But with so many ways to find yourself, how and where do you start?
For starters: be open. Be open to new experiences, new methods, and changes.
Being closed off will never allow you to find yourself. You’ll never progress.
Be open. Try out new methods. Figure out what works best for you. And don’t get discouraged!
Embrace the power of talking. Open up! Try to have an honest conversation with someone insightful. Even better, talk to a trained psychologist. Simply talking about your feelings, and having someone ask questions, will give you clarity about yourself.
Moreover, there are various other traditions and cultures throughout history that can help you explore yourself. Here are some alternative ways to find yourself.
Buddhist traditions put emphasis on self-knowledge and raising deeper awareness of our mental states. The practice of meditation, particularly, is central in all Buddhist teachings.
Insight meditation or Vipassana, for example, is the realization of important truths. This kind of meditation gives clear awareness of exactly what is happening in your life as it happens, and why.
And before you disregard meditation, you should know that even in the world of psychology and neuroscience, mindfulness meditation has gained undeniable traction.
Meditation can reduce negative feelings, as research shows. It helps alleviate feelings depression and anxiety. Furthermore, meditation can increase positive emotions such as gratitude, confidence, and contentment.
In fact, therapies that integrate meditation have shown positive results in improving mental health.
You’ll be surprised at the amazing benefits keeping a journal has on your mental health. Like meditation, journalist helps you have a clearer understanding of your thoughts and emotions. Nothing will help you better in life, than knowing who you are and having a deep understanding of how and why you think the way you do.
According to the University of Rochester Medical Center, journaling helps you;
- Helping you prioritize problems, fears, and concerns
- Providing an opportunity for positive self-talk and identifying negative thoughts and behaviors
- Tracking any symptoms day-to-day so that you can recognize triggers and learn ways to better control them
- Manage anxiety
- Reduce stress
- Reduce stress
You might have heard of shamanic rituals already, and automatically dismissed it. Perhaps to you, it sounds too hocus-pocus. However, you’ll be surprised to know that many people practice the art of shamanic healing, and attest to its wonderful benefits, too.
Shamanism is an ancient form of spiritual healing. Its practice and traditions have been used to heal illnesses, mental and emotional pain, and was even known to fix disharmony in tribes and communities of past civilizations.
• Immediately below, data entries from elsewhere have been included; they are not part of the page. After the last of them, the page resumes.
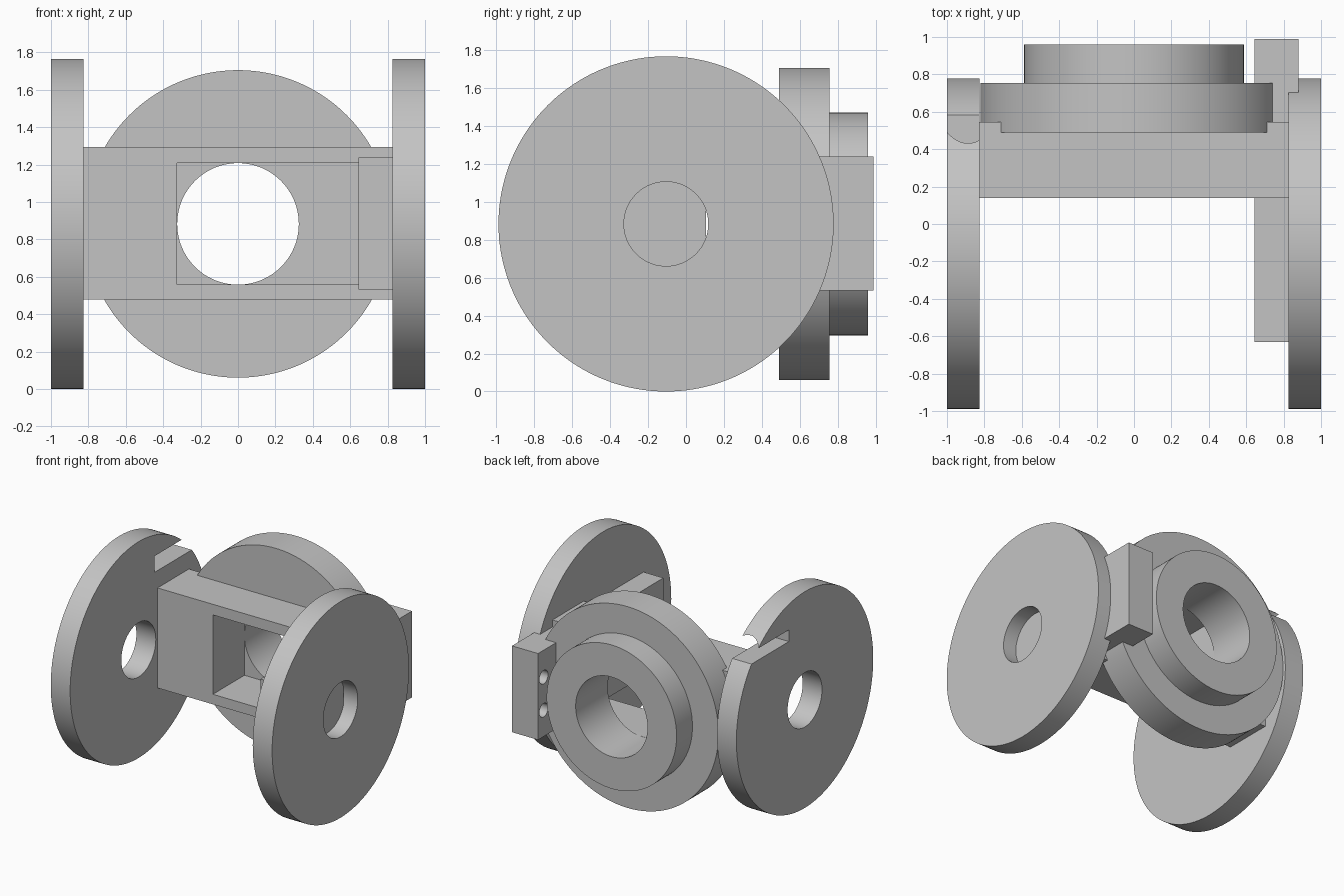
import bpy
from mathutils import Vector

cube = bpy.data.objects.get("Cube")
if cube:
    bpy.data.objects.remove(cube, do_unlink=True)

grey = bpy.data.materials.new("plain_grey")
grey.use_nodes = True
tone = (0.55, 0.55, 0.55, 1)
grey.diffuse_color = tone
grey.node_tree.nodes["Principled BSDF"].inputs["Base Color"].default_value = tone

MID_Z = 0.883      # height of every main axis
WHEEL_Y = -0.105   # wheel axle position


def box(name, low, high):
    low, high = Vector(low), Vector(high)
    bpy.ops.mesh.primitive_cube_add(size=1, location=(low + high) / 2)
    ob = bpy.context.object
    ob.name = name
    ob.scale = high - low
    bpy.ops.object.transform_apply(location=False, rotation=False, scale=True)
    ob.data.materials.append(grey)
    return ob


def rod(name, axis, start, end, centre, radius, sides=128):
    """Cylinder along x or y; centre gives the two other coordinates."""
    middle = (start + end) / 2
    if axis == "x":
        place, direction = (middle, *centre), Vector((1, 0, 0))
    else:
        place, direction = (centre[0], middle, centre[1]), Vector((0, 1, 0))
    turn = direction.to_track_quat("Z", "Y").to_euler()
    bpy.ops.mesh.primitive_cylinder_add(vertices=sides, radius=radius, depth=end - start,
                                        location=place, rotation=turn)
    ob = bpy.context.object
    ob.name = name
    bpy.ops.object.transform_apply(location=False, rotation=True, scale=False)
    ob.data.materials.append(grey)
    return ob


def combine(target, tool, operation="DIFFERENCE"):
    mod = target.modifiers.new("cut", "BOOLEAN")
    mod.object, mod.operation, mod.solver = tool, operation, "EXACT"
    bpy.context.view_layer.objects.active = target
    bpy.ops.object.modifier_apply(modifier=mod.name)


def cut(targets, tool):
    for target in targets:
        combine(target, tool)
    bpy.data.objects.remove(tool, do_unlink=True)


# Two big side wheels with axle holes
right_wheel = rod("right_wheel", "x", -1, -0.825, (WHEEL_Y, MID_Z), 0.883, 192)
left_wheel = rod("left_wheel", "x", 0.825, 1, (WHEEL_Y, MID_Z), 0.883, 192)
cut([right_wheel, left_wheel], rod("axle_cutter", "x", -1.2, 1.2, (WHEEL_Y, MID_Z), 0.222))

# D-shaped slot through the back rim of the right wheel
slot = rod("slot_cutter", "y", 0.1, 1, (-0.888, 1.437), 0.147, 96)
combine(slot, box("slot_floor", (-1.2, 0, 1), (-0.6, 1.2, 1.437)))
bpy.data.objects.remove(bpy.data.objects["slot_floor"], do_unlink=True)
cut([right_wheel], slot)

# Cross beam, flange with boss, and side bar
beam = box("cross_beam", (-0.825, 0.14, 0.478), (0.825, 0.545, 1.295))
flange = rod("flange", "y", 0.49, 0.755, (0, MID_Z), 0.822, 192)
boss = rod("flange_boss", "y", 0.75, 0.96, (0, MID_Z), 0.587)
bar = box("side_bar", (0.645, -0.63, 0.533), (0.88, 0.988, 1.238))

# Square pocket from the front, running sideways through the bar
cut([beam, flange, bar], box("pocket_cutter", (-0.325, 0.105, 0.56), (0.92, 0.547, 1.208)))

# Round bore through flange and boss
cut([flange, boss], rod("bore_cutter", "y", 0.3, 1.2, (0, MID_Z), 0.325))

# Blind holes in the inner face of the bar
for side in (-1, 1):
    cut([bar], rod("bolt_cutter", "x", 0.55, 0.82, (0.915, MID_Z + side * 0.135), 0.055, 48))

# Parts of the flange inside the bar are trimmed away
combine(flange, bar)

bpy.ops.object.select_all(action="DESELECT")
for ob in (right_wheel, left_wheel, beam, flange, boss, bar):
    ob.select_set(True)
bpy.context.view_layer.objects.active = beam
bpy.ops.object.shade_smooth_by_angle()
How can this help you find yourself?
The purpose of shamanic healing practice is centered on “soul retrieval.” The principle is to gather as much of your life force to help you live your life to the greatest human degree you possibly can. Shamanism has less to do with being sacred or ancient – it’s simply a natural expression of life.
According to Conscious Lifestyle Magazine,
“Soul retrieval is one of the most effective and well-known shamanic healing practices to restore lost life force. The loss of life force is known as soul loss, and this can take place when we suffer a trauma, have an accident, separate from a partner, experience the death of a loved one, or go through a pervasive period of difficult circumstances.”
If you want to try a shamanic healing practice, check out this breathwork masterclass by Rudá Iandê.
Finding yourself is an important journey. It starts with an awakening — realizing that you are lost. Where the journey goes from there is different from person to person.
It can be scary. Change is hard. But don’t let the fears of the future hold you back from achieving self-actualization.
Finding yourself is not about finding something you deem good or bad in you. It’s about accepting who you are and being willing to change the parts that you are not proud of.
Part of the journey of life is realizing that you have complete control of how you react to it.
Are you going to be weighed down by it? Or will you use it to fuel you, motivate you, make you the best version of yourself?
The answer is up to you.